Acting According To Divine Truth

My father was born in Iran, home of Rumi, the Sufi master. For years, these words from one of Rumi’s poems greeted my students on the door to my classroom: “Out beyond ideas of wrongdoing and rightdoing there is a field. I’ll meet you there.”

I’m still searching for this field.

In a way, my spiritual and religious journey is really just an ongoing quest to sense, as often as I can, the Divine Truth, which is a truth that exists outside of being right and being wrong. Whenever I sense this Divine Truth, I find that I act in a way that  brings a little more love and a little more peace into the world.

This may sound philosophical, but to me it has super practical implications. Especially as a parent. After all, if it’s my job to guide a young human being through the beginning of life, I need to know what I’m doing in my own life and why I’m doing it.

I’ve heard other parents joke that we’re often just “winging it” when it comes to raising kids, and to a certain extent this is true. Without question, though, it’s invaluable for us to be able to discern Divine Truth, which helps us make decisions—big ones and little ones—that are best for ourselves and our families.

In my experience, Divine Truth is something you feel, not think. I have also found, through life experience and contemplation, that there’s a mysterious but undeniable connection between love and Divine Truth. Like Divine Truth, love exists somewhere beyond rational thought—it’s in that field beyond wrongdoing and rightdoing that Rumi describes. Love is not something we can intellectualize or even articulate well. It’s next to impossible to find words to accurately describe the love we feel for certain people in our lives, especially our kids.

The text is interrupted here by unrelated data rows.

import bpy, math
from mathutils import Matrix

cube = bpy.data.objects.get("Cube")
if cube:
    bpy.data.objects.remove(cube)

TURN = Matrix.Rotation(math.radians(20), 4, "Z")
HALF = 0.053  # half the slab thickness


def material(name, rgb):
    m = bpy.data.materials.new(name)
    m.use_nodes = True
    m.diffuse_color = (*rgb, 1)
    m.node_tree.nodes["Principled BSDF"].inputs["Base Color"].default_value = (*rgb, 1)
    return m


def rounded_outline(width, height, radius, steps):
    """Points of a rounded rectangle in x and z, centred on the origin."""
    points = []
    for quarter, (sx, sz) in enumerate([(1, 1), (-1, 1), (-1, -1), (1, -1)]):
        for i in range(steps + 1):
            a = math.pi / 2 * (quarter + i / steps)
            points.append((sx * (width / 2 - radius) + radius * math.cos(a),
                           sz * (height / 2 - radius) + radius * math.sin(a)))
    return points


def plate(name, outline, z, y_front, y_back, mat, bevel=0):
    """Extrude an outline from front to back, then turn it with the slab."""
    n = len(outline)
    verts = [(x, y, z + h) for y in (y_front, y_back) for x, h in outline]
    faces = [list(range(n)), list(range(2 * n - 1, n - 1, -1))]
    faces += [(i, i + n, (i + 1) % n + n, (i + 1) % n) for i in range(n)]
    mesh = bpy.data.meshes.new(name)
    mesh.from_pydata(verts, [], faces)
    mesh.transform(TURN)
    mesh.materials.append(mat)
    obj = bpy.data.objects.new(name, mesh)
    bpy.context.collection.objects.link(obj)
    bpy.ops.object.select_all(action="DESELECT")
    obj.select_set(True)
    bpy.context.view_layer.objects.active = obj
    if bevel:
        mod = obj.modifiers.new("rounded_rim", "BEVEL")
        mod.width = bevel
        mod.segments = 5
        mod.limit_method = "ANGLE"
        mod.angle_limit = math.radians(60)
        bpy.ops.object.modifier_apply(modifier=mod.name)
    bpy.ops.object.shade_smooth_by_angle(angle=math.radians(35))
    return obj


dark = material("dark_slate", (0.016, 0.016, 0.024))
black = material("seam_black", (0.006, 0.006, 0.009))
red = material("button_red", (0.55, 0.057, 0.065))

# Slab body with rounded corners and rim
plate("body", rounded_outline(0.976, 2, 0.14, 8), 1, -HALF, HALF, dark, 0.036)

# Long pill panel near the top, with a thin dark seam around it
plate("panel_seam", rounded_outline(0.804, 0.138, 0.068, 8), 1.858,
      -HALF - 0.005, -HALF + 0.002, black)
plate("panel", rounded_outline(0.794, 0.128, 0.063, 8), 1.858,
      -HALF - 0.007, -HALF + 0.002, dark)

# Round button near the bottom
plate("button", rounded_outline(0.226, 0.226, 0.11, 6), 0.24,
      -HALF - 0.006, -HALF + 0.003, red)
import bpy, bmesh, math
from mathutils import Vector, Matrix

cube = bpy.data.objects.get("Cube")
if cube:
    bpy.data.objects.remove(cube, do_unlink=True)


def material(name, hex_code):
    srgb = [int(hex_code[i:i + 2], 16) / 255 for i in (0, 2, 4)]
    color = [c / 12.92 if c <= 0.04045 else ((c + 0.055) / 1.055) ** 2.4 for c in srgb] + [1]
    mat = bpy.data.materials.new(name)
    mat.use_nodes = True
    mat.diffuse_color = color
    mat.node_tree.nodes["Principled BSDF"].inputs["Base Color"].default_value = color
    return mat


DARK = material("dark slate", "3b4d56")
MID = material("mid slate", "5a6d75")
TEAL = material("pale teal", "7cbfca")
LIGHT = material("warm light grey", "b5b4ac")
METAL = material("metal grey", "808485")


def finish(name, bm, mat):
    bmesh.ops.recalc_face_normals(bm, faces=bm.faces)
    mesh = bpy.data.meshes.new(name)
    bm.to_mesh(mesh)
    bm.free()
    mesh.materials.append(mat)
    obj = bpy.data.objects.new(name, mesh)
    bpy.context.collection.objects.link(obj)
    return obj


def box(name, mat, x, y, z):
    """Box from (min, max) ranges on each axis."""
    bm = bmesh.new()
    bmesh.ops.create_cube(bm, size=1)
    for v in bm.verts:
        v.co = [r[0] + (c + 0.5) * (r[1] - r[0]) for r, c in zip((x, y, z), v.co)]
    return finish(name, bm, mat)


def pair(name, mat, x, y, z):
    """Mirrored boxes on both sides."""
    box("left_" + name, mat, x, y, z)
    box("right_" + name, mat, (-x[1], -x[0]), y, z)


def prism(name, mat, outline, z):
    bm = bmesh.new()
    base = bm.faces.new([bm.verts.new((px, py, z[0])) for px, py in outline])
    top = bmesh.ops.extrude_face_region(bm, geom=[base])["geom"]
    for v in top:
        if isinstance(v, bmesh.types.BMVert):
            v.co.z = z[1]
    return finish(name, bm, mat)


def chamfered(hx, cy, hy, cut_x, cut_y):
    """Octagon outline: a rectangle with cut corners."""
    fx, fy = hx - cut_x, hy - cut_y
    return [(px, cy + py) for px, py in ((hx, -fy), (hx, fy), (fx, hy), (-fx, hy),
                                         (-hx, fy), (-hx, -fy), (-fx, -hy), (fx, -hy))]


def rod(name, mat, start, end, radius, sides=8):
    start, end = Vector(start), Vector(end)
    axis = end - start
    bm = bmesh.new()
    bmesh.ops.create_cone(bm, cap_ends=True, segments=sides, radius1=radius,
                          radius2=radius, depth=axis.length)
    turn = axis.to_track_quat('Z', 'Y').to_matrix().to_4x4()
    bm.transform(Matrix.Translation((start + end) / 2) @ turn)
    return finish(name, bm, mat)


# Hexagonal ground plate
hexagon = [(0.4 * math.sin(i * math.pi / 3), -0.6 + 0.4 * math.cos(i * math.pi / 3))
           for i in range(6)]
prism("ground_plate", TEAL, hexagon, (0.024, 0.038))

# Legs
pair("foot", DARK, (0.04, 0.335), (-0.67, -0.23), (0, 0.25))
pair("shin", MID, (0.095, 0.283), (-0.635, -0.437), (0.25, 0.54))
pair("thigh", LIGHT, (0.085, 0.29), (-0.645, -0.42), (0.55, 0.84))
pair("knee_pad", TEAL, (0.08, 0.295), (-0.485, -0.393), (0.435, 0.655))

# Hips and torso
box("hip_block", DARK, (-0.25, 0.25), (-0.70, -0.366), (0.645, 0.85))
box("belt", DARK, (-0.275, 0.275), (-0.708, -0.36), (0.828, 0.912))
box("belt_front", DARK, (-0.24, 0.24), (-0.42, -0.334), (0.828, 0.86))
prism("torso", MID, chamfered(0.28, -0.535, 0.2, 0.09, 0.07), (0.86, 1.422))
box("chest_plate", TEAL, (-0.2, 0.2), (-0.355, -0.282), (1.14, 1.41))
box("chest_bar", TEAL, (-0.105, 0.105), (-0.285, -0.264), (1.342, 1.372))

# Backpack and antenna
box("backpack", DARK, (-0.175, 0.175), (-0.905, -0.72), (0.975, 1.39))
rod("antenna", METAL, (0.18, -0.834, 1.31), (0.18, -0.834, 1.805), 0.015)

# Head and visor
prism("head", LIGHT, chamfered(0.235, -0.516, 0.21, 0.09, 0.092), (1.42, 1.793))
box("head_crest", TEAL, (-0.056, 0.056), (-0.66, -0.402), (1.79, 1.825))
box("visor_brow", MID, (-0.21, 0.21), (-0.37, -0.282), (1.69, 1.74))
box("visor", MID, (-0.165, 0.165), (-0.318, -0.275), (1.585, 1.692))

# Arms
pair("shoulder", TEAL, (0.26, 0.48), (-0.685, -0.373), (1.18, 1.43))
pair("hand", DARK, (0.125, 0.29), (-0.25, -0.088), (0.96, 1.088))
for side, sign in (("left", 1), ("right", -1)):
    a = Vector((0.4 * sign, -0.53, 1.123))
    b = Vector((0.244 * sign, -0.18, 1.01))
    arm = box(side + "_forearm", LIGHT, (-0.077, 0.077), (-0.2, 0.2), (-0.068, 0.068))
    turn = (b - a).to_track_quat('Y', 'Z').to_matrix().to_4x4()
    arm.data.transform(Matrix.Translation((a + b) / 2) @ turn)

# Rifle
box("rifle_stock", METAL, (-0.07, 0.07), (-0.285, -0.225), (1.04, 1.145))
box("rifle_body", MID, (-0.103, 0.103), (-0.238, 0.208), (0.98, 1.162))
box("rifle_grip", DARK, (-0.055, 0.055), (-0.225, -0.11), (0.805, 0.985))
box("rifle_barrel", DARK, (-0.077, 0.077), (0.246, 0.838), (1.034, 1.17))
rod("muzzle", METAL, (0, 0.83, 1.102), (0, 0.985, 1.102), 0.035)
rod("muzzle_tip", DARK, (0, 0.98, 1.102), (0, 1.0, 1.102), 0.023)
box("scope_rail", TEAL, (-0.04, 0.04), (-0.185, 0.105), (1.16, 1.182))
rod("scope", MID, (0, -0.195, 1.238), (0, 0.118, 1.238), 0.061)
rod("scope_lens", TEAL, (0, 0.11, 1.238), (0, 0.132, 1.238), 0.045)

Reflecting on this connection between love and Divine Truth has been incredibly helpful in my own efforts to discern Divine Truth, such as when I’ve thought about a difficult situation a million times yet still can’t figure out how to move forward. In these situations, I have learned to ask myself: How can I move forward with love for others? How can I move forward with love for myself?

Whatever I interpret to be the best answers to these questions helps me address difficult situations, and even not-so-difficult situations, in a way that feels authentic to myself. In other words, I feel better when my actions are directed by the way I answer these questions. I feel like I’m doing the right thing. This is the best way I’ve learned to make decisions based on Divine Truth.

Photo by Johannes Plenio from Pexels

Photo by Johannes Plenio from Pexels

In the Gospel of John, Jesus has some wisdom and assurance to share about this. You can almost hear the comforting tone in his voice as he tells his disciples (and us), “You know [the Holy Spirit], because [the Holy Spirit] abides with you, and [the Holy Spirit] will be in you” (John 14:17).

Isn’t this lovely? The Holy Spirit is in us and with us.

Part of having faith seems to be trusting that we can discern Divine Truth, and in turn, make decisions that reflect it. The Holy Spirit—our inner light, our inner guidance—is the Divine Truth that’s always in us and always with us.

Divine Truth also exists outside of ourselves, of course. In his book What Is The Bible?, Rob Bell talks about Divine Truth as “the word of God,” and he reminds us of an important point that the Biblical writers want to make clear:

“It’s as if the writers [of the Bible] keep saying, Open your eyes, look around, listen, and pay attention, God is always speaking—the whole thing is a word [of God].”

In other words, Divine Truth is everywhere—it’s all around us—and if we open our eyes and hearts, we’ll see it and feel it. We’ll notice the things that people say and do that resonate in the deepest core of our being, and we can learn to act according to their example.

Acting according to Divine Truth isn’t always easy, though. It often means making ourselves vulnerable, doing and saying things that most people don’t do and say, and no longer keeping score in our relationships. This is why this work is called spiritual practice. It’s difficult work, and we have to practice doing it.

The good news is that there is deep, abiding peace and happiness that bolsters us as we do this work, because we’re acting out of genuine love. When we act out of genuine love, we know intuitively that we’re doing something good. In Paul’s first letter to the Corinthians, he says that love “does not rejoice in wrongdoing, but rejoices in the truth.”

Let’s remember that love, in all its mysteries, is always available to teach us and our kids. Divine Truth isn’t far away at all. Both individually and collectively, the more we look to it for inspiration, the better off we’ll be.

Ryan Tahmaseb2 Comments